My previous articles chronicle many different and dangerous contaminants from chemicals to microbes, from natural disasters to accidental to deliberate sabotaging our water systems.
I truly enjoy researching and learning about water related contamination issues. I wish I did not have to, but unfortunately that is the way it is in the modern world.
Even more, I enjoy and am passionate about informing as many people, in as many ways as I can about the state of our drinking water.
I have often said that the more than 50,000 water treatment and supply systems in the U.S., for the most part, are doing an excellent job in providing quality drinking water to us, the consumers.
I have also often pointed out that the U.S. Environmental Protection Agency (EPA), and our state agencies work hard to keep up with the many new contaminants introduced into the environment each year. Not an easy job sometimes.
It may take some time to even determine there is a problem at a particular location. It may take more time to determine to what extent a contaminant effects human health.
Once it is determined that a substance is, or may be harmful, the EPA then needs to determine how harmful and what acceptable levels (if any) can be permitted in drinking water. The EPA and state protection agencies will control the amount of any substance permitted in drinking water once health effects are understood.
Of course there are “watchdog” groups and organizations that also monitor contaminants. They also monitor the EPA and state agencies, and challenge them when they believe standards should be higher.
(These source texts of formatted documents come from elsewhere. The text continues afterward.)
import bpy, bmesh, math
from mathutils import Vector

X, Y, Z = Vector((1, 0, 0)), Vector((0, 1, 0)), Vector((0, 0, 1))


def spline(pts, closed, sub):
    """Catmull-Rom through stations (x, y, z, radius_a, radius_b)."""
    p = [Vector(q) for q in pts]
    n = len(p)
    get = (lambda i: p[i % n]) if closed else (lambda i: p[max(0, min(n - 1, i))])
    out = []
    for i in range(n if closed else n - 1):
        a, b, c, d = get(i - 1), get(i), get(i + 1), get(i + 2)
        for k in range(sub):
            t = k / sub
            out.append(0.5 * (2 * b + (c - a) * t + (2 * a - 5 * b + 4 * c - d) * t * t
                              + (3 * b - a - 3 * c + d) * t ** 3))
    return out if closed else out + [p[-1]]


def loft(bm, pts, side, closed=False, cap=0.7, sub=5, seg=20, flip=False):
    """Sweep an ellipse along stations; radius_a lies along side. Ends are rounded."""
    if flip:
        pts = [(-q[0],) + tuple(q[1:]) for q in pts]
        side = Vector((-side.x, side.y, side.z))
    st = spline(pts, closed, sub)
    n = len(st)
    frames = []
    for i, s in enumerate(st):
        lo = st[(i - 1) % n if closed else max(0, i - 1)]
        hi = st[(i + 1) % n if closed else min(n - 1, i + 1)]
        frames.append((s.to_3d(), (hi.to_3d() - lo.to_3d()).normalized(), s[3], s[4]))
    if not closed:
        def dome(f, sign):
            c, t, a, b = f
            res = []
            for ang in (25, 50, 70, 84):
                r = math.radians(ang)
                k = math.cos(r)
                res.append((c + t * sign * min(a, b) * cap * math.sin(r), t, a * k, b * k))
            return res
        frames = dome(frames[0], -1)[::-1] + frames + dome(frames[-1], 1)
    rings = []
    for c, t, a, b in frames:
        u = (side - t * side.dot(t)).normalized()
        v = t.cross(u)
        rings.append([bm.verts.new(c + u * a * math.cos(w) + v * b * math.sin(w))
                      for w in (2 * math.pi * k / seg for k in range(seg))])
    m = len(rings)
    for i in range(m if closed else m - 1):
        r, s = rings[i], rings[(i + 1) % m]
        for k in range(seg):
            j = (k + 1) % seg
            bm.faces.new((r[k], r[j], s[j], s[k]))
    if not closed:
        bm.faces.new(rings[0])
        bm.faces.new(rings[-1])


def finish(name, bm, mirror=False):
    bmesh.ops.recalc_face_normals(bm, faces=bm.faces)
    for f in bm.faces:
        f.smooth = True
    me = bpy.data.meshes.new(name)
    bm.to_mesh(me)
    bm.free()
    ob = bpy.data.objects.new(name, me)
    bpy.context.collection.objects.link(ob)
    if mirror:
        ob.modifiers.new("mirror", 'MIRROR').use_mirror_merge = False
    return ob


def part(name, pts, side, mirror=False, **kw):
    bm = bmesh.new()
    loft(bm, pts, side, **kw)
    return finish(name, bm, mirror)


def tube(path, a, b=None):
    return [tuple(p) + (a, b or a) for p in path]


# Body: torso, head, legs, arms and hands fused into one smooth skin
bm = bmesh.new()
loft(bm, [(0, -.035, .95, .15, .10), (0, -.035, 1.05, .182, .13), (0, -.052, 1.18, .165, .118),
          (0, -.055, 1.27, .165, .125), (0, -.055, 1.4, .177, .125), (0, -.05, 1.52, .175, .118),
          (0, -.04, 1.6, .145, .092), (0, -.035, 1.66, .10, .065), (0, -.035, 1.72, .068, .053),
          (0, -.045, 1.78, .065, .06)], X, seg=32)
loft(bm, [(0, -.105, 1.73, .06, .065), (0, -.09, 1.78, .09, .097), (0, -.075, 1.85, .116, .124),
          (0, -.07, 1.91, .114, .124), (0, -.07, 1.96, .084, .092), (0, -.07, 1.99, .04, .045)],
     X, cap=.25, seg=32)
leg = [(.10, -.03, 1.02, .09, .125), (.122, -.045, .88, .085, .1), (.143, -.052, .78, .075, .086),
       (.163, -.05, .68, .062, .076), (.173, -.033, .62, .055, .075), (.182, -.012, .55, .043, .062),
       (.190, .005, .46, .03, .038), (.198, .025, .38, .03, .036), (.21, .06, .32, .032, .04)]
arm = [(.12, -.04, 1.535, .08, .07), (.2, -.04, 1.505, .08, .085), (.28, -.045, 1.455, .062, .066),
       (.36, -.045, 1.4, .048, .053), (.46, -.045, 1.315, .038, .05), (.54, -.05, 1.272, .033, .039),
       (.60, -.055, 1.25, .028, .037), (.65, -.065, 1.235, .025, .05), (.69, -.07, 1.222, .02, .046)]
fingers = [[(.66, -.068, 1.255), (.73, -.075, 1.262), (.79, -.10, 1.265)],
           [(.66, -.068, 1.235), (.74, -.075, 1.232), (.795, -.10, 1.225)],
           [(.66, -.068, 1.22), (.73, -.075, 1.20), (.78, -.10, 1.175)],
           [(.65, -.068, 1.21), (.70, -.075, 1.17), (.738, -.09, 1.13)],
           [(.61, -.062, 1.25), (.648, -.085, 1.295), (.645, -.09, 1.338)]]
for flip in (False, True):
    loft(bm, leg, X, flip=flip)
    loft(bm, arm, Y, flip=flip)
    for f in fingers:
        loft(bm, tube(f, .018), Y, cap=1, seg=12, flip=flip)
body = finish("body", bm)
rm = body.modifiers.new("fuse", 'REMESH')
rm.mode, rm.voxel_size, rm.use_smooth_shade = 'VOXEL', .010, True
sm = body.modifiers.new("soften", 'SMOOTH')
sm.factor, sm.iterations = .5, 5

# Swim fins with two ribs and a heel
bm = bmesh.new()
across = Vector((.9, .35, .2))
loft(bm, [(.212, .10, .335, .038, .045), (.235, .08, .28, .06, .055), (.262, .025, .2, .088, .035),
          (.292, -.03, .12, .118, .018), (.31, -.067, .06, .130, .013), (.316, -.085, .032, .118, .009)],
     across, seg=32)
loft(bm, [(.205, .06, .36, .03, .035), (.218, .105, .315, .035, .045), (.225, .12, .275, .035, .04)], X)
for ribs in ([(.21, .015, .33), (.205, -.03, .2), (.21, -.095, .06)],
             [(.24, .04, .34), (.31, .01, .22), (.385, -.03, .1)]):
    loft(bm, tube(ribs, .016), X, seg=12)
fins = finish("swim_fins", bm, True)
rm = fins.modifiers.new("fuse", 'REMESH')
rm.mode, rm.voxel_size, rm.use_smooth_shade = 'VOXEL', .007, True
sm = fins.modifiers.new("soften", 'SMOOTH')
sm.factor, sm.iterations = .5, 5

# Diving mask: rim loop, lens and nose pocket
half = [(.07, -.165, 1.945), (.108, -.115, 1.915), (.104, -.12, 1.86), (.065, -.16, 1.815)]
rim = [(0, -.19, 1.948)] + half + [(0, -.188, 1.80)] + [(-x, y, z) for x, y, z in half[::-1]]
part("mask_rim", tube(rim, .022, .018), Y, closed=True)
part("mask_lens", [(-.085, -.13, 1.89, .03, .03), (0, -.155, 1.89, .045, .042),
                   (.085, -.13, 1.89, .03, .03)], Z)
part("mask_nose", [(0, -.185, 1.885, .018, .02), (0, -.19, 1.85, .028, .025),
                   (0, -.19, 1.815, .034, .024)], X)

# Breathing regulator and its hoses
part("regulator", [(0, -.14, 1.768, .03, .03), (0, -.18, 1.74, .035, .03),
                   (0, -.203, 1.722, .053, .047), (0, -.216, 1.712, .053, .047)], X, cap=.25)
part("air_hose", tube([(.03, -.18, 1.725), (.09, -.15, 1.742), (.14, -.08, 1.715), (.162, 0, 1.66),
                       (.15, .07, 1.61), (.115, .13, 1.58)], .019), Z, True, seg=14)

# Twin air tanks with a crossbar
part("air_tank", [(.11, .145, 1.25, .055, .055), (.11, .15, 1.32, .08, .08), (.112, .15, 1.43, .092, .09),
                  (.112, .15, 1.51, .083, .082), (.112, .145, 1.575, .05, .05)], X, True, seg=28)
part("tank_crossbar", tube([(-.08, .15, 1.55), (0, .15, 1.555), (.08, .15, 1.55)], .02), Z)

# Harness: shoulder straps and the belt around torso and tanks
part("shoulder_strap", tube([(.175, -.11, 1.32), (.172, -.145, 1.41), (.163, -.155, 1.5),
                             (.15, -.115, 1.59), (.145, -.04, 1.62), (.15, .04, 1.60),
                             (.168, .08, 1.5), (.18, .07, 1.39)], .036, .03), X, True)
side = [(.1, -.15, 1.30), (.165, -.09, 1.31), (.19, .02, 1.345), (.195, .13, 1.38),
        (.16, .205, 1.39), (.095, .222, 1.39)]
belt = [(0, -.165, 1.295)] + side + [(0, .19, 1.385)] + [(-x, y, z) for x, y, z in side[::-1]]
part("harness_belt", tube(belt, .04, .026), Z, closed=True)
It is pretty obvious when a city or area is hit by a drinking water contamination crisis, such as happened recently at Flint, Michigan.
Citizens of Flint were obviously very much aware of the water contamination crisis after people began being affected and investigation discovered there was lead coming into homes, schools, hospitals and businesses by way of their drinking water.
Flint consumers know about the contamination issue first hand. Others through news outlets, even nationally, in this case.
Most of us become aware of issues in our area, or if it is substantial enough to earn national publicity. Otherwise, I scour the internet and follow organizations that monitor contamination issues. I have reported some recently.
Another I recently came across that I felt others might appreciate being informed of was reported by CNN online.
A study published in the journal Environmental Science and Technology Letters, warns that millions of Americans may be drinking water containing unsafe levels of industrial chemicals known as (are you ready for this?) polyfluoroalkyl and perfluoroalkyl substances or PFASs. (whew!).
These substances have been linked to high cholesterol, obesity, hormone suppression–and even cancer.
It is really not as bad as one might think because some users in industry have stopped using one of the most produced and studied chemicals within this group.
I will tell you more in my next article.